─── Data records ───

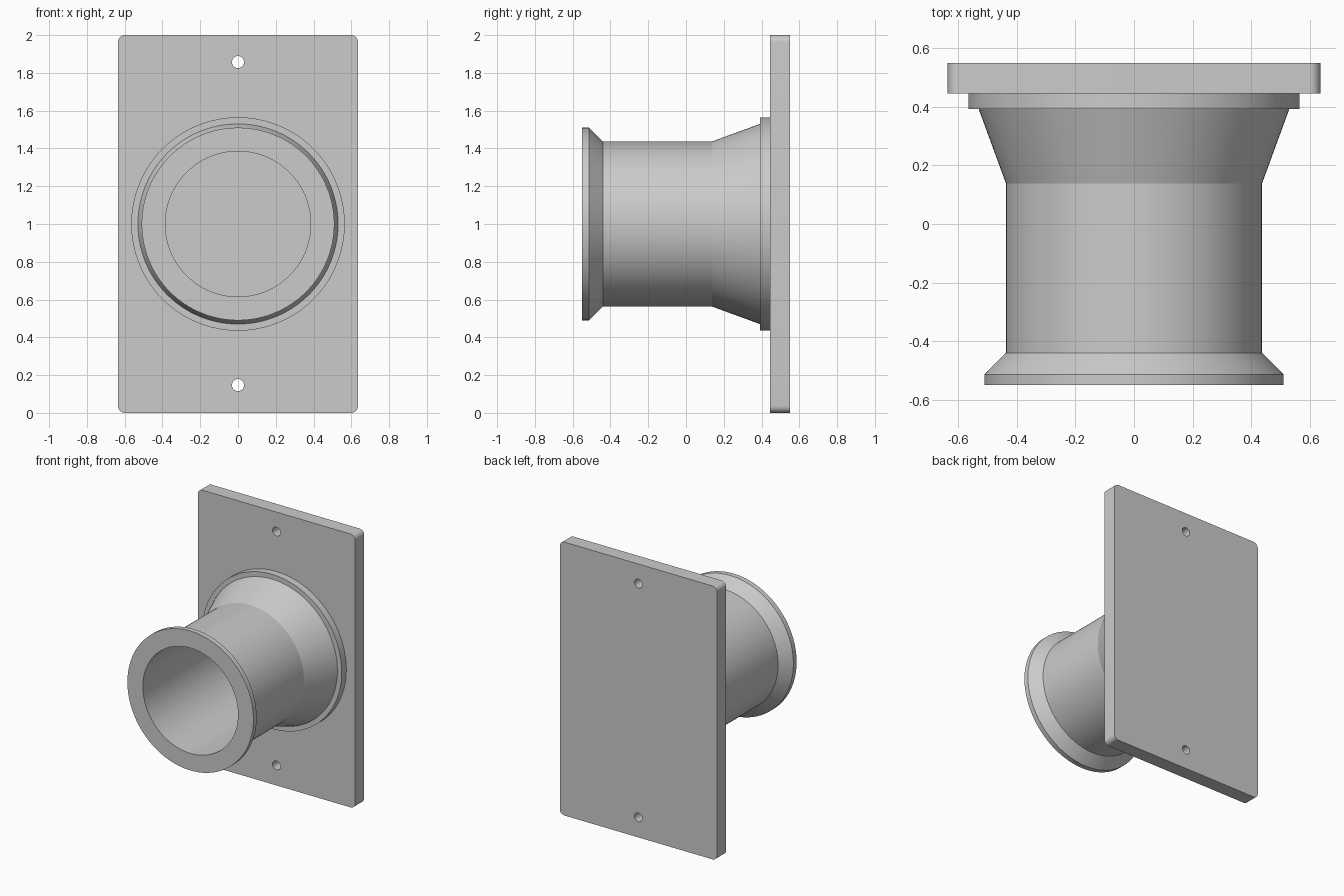
import bpy, bmesh, math
from mathutils import Matrix, Vector

if "Cube" in bpy.data.objects:
    bpy.data.objects.remove(bpy.data.objects["Cube"])

SEGMENTS = 128
AXIS_Z = 1.0


def add_object(name, bm):
    bmesh.ops.recalc_face_normals(bm, faces=bm.faces[:])
    mesh = bpy.data.meshes.new(name)
    bm.to_mesh(mesh)
    bm.free()
    obj = bpy.data.objects.new(name, mesh)
    bpy.context.collection.objects.link(obj)
    return obj


def smooth(obj):
    bpy.ops.object.select_all(action='DESELECT')
    obj.select_set(True)
    bpy.context.view_layer.objects.active = obj
    bpy.ops.object.shade_smooth_by_angle(angle=math.radians(15))


def revolve(name, profile):
    """Spin a closed (radius, y) profile around the horizontal tube axis."""
    bm = bmesh.new()
    verts = [bm.verts.new((r, y, AXIS_Z)) for r, y in profile]
    edges = [bm.edges.new((v, verts[(i + 1) % len(verts)])) for i, v in enumerate(verts)]
    bmesh.ops.spin(bm, geom=verts + edges, cent=(0, 0, AXIS_Z), axis=(0, 1, 0),
                   angle=math.tau, steps=SEGMENTS, use_merge=True)
    bmesh.ops.remove_doubles(bm, verts=bm.verts[:], dist=1e-5)
    return add_object(name, bm)


# Back plate with rounded corners
bm = bmesh.new()
bmesh.ops.create_cube(bm, size=1, matrix=Matrix.Translation((0, 0.4975, AXIS_Z))
                      @ Matrix.Diagonal((1.272, 0.105, 2.0, 1)))
corners = [e for e in bm.edges
           if abs((e.verts[0].co - e.verts[1].co).normalized().dot(Vector((0, 1, 0)))) > 0.9]
bmesh.ops.bevel(bm, geom=corners, offset=0.037, segments=8, profile=0.5, affect='EDGES')
plate = add_object("back_plate", bm)

# Cutter for the two screw holes
bm = bmesh.new()
for z in (0.147, 1.857):
    bmesh.ops.create_cone(bm, cap_ends=True, segments=40, radius1=0.032, radius2=0.032, depth=0.4,
                          matrix=Matrix.Translation((0, 0.5, z)) @ Matrix.Rotation(math.pi / 2, 4, 'X'))
cutter = add_object("screw_hole_cutter", bm)
cutter.hide_render = True
cutter.hide_set(True)
holes = plate.modifiers.new("screw_holes", 'BOOLEAN')
holes.operation = 'DIFFERENCE'
holes.solver = 'EXACT'
holes.object = cutter
bpy.context.view_layer.objects.active = plate
bpy.ops.object.modifier_apply(modifier=holes.name)
bpy.data.objects.remove(cutter)
smooth(plate)

# Hollow tube: front lip, straight barrel, flare and mounting collar
tube = revolve("flanged_tube", [
    (0.385, -0.55), (0.51, -0.55), (0.51, -0.513),
    (0.437, -0.44), (0.437, 0.138), (0.53, 0.392),
    (0.565, 0.392), (0.565, 0.445), (0.385, 0.445)])
smooth(tube)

───

Give back, word for word, only the lines above from the line holding "bmesh.ops.remove_doubles(bm, verts=bm.verts[:], dist=1e-5)" to the line holding "bpy.context.view_layer.objects.active = plate", both included.

    bmesh.ops.remove_doubles(bm, verts=bm.verts[:], dist=1e-5)
    return add_object(name, bm)


# Back plate with rounded corners
bm = bmesh.new()
bmesh.ops.create_cube(bm, size=1, matrix=Matrix.Translation((0, 0.4975, AXIS_Z))
                      @ Matrix.Diagonal((1.272, 0.105, 2.0, 1)))
corners = [e for e in bm.edges
           if abs((e.verts[0].co - e.verts[1].co).normalized().dot(Vector((0, 1, 0)))) > 0.9]
bmesh.ops.bevel(bm, geom=corners, offset=0.037, segments=8, profile=0.5, affect='EDGES')
plate = add_object("back_plate", bm)

# Cutter for the two screw holes
bm = bmesh.new()
for z in (0.147, 1.857):
    bmesh.ops.create_cone(bm, cap_ends=True, segments=40, radius1=0.032, radius2=0.032, depth=0.4,
                          matrix=Matrix.Translation((0, 0.5, z)) @ Matrix.Rotation(math.pi / 2, 4, 'X'))
cutter = add_object("screw_hole_cutter", bm)
cutter.hide_render = True
cutter.hide_set(True)
holes = plate.modifiers.new("screw_holes", 'BOOLEAN')
holes.operation = 'DIFFERENCE'
holes.solver = 'EXACT'
holes.object = cutter
bpy.context.view_layer.objects.active = plate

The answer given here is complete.